Many would say that being a good citizen includes respecting the rights and property of others, following the rules, taking responsibility for your actions, and generally working to maintain and improve the people and places around you. Our society has grown gradually over generations, with a mixture of property and personal rights, written and unwritten rules, and a variety of culture and traditions.
Our digital environment has grown quickly and haphazardly, with new things grafted on top of the old, few codified rights, existing rules and laws bent and mutated to try to fit the digital realm, and a very different set of cultures and traditions. How can we broaden the concept of good citizenship to our rapidly changing digital world?
As a security professional, I’m going to look at the subset of this question that applies to protecting rights and property.
In the physical world, we take responsibility for protecting our own property, both from nature’s actions and human ones. If we build a home in a hurricane zone, we add shutters to the windows, build the house on stilts to keep it above floodwaters, and take other recommended precautions. To protect against human threats, we use fences, motion sensors, and burglar alarms. Since the only safe digital neighborhood is one with absolutely no Internet connection, we need to take similar responsibility for protecting our digital assets. This is not a recent development, yet we still see far too many security breaches and data thefts. So how can we help people become better digital citizens who are able to protect themselves and others?
As a society, we have addressed various emerging threats to physical health and property in the past through nagging public reminders, overt education, and increased consequences. Sometimes, we require proof of ability with licenses and certifications, to assure us that we are in safe hands.
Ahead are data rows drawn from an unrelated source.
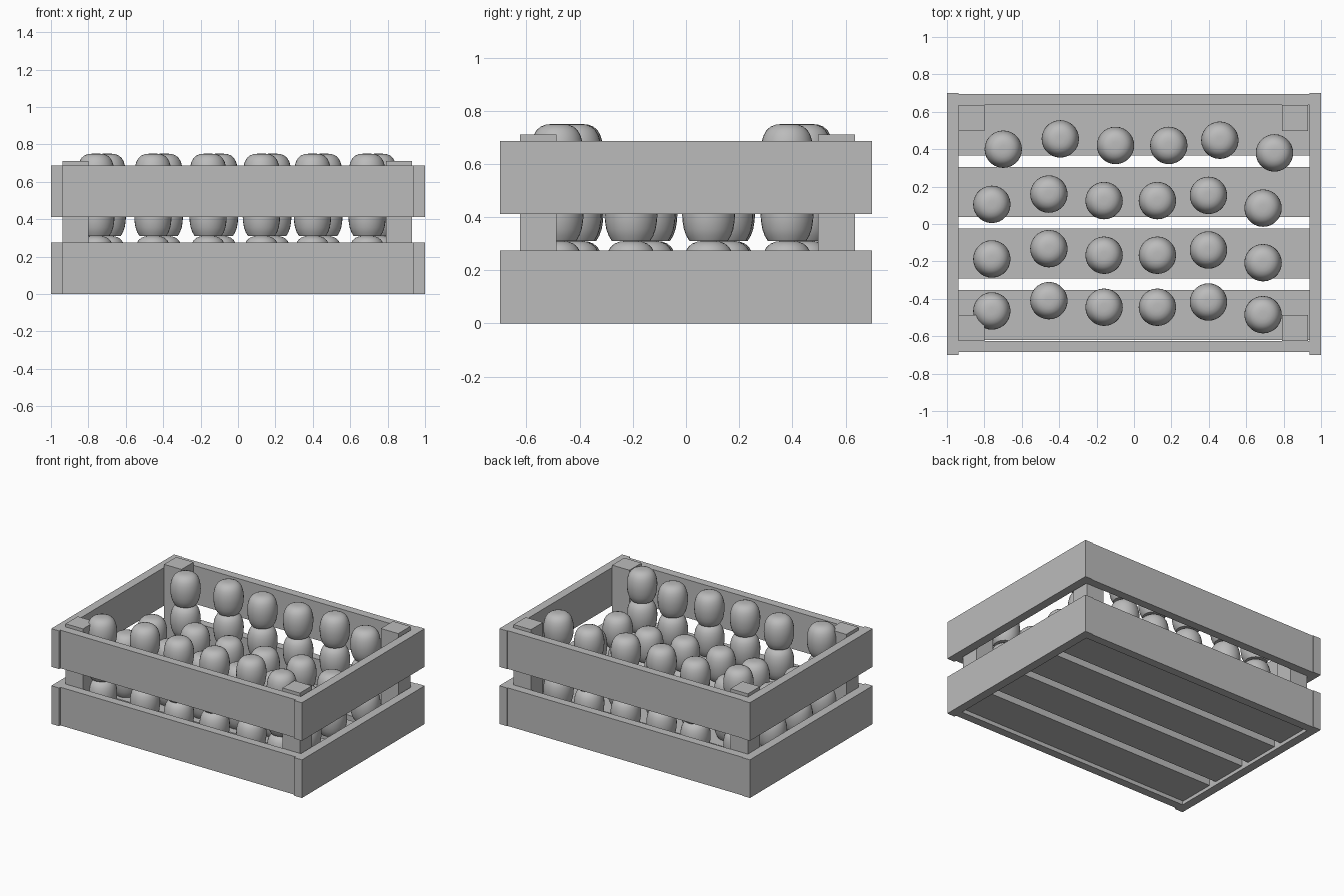
import bpy, math

if "Cube" in bpy.data.objects:
    bpy.data.objects.remove(bpy.data.objects["Cube"])

grey = bpy.data.materials.new("plain grey")
grey.diffuse_color = (0.5, 0.5, 0.5, 1)
grey.use_nodes = True
grey.node_tree.nodes["Principled BSDF"].inputs["Base Color"].default_value = grey.diffuse_color


def box(name, x0, x1, y0, y1, z0, z1):
    v = [(x, y, z) for x in (x0, x1) for y in (y0, y1) for z in (z0, z1)]
    f = [(0, 1, 3, 2), (4, 6, 7, 5), (0, 4, 5, 1), (2, 3, 7, 6), (0, 2, 6, 4), (1, 5, 7, 3)]
    me = bpy.data.meshes.new(name)
    me.from_pydata(v, [], f)
    me.materials.append(grey)
    ob = bpy.data.objects.new(name, me)
    bpy.context.collection.objects.link(ob)
    return ob


# Crate walls: two tiers of boards
for tier, z0 in (("lower", 0.0), ("upper", 0.412)):
    z1 = z0 + 0.275
    box(tier + "_left_board", -1, -0.938, -0.7, 0.7, z0, z1)
    box(tier + "_right_board", 0.938, 1, -0.7, 0.7, z0, z1)
    box(tier + "_front_board", -0.938, 0.938, -0.685, -0.625, z0, z1)
    box(tier + "_back_board", -0.938, 0.938, 0.635, 0.695, z0, z1)

# Corner posts
for xn, x0 in (("left", -0.938), ("right", 0.792)):
    for yn, y0 in (("front", -0.625), ("back", 0.497)):
        box(yn + "_" + xn + "_post", x0, x0 + 0.139, y0, y0 + 0.138, 0.085, 0.71)

# Floor slats
for i in range(4):
    y0 = -0.62 + i * 0.329
    box("floor_slat", -0.938, 0.938, y0, y0 + 0.268, 0.025, 0.09)

# Fruit: turned profile with a flattened top and bottom
prof = [(0.072, 0), (0.084, 0.02), (0.093, 0.045), (0.098, 0.075), (0.1, 0.105),
        (0.099, 0.13), (0.095, 0.155), (0.088, 0.178), (0.077, 0.197),
        (0.062, 0.21), (0.042, 0.218), (0.02, 0.22)]
N = 28
verts, faces = [], []
for r, z in prof:
    for k in range(N):
        a = 2 * math.pi * k / N
        verts.append((r * math.cos(a), r * math.sin(a), z))
for j in range(len(prof) - 1):
    for k in range(N):
        k2 = (k + 1) % N
        faces.append((j * N + k, j * N + k2, (j + 1) * N + k2, (j + 1) * N + k))
faces.append(tuple(range(N))[::-1])
faces.append(tuple(range((len(prof) - 1) * N, len(prof) * N)))
fruit = bpy.data.meshes.new("fruit")
fruit.from_pydata(verts, [], faces)
fruit.materials.append(grey)
fruit.shade_smooth()
fruit.set_sharp_from_angle(angle=math.radians(50))

# Stacks: outer rows three high, inner rows two high
col_x = (-0.76, -0.455, -0.16, 0.125, 0.398, 0.69)
col_y = (-0.025, 0.03, -0.005, -0.005, 0.023, -0.045)
rows = ((-0.44, 0, 3), (-0.162, 0, 2), (0.13, 0, 2), (0.425, 0.061, 3))
for y, dx, layers in rows:
    for cx, cy in zip(col_x, col_y):
        for n in range(layers):
            ob = bpy.data.objects.new("fruit", fruit)
            ob.location = (cx + dx, y + cy, 0.09 + 0.22 * n)
            bpy.context.collection.objects.link(ob)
Is it time to apply similar techniques to digital security?
We may have a few unhealthy habits, but we generally try to follow guidelines for better health and have a range of services available to help with emergencies, acute problems, and chronic issues. We often go for annual checkups and will frequently look up symptoms on the Internet to help determine if we need to see a professional.
What could digital healthcare look like? There are vendors that provide emergency and acute-care services for digital devices, and many offer checkups and other preventative measures. But few of us take advantage of such services, whether because of the cost, complexity, lack of awareness, or inconsistent quality. Many large organizations have internal programs for their own equipment and employees, but they do not extend beyond the corporate walls into the home.
Educate The Children
When we try to make a significant change in our society, sometimes we educate our younger generation and rely on the generational shift to affect change. We teach children in schools about citizenship and health. We have sports organizations to improve fitness and help them protect themselves. We have other groups that offer badges and certificates for learning specific skills. Is it time for digital scout badges, cyber martial-arts belts, or credits for Internet citizenship?
There are a lot of gaps that need to be addressed as our society and cultures adapt to the digital age. This will be a lifelong activity for many, as we learn more about our digital interactions and people continue to invent new devices and applications. Digital citizenship carries many capabilities and benefits, but there also have to be some rules and responsibilities. Whether we go the explicit route with licenses and badges, or the tacit route with expectations and peer pressure, it is time to take our membership in this digital nation seriously.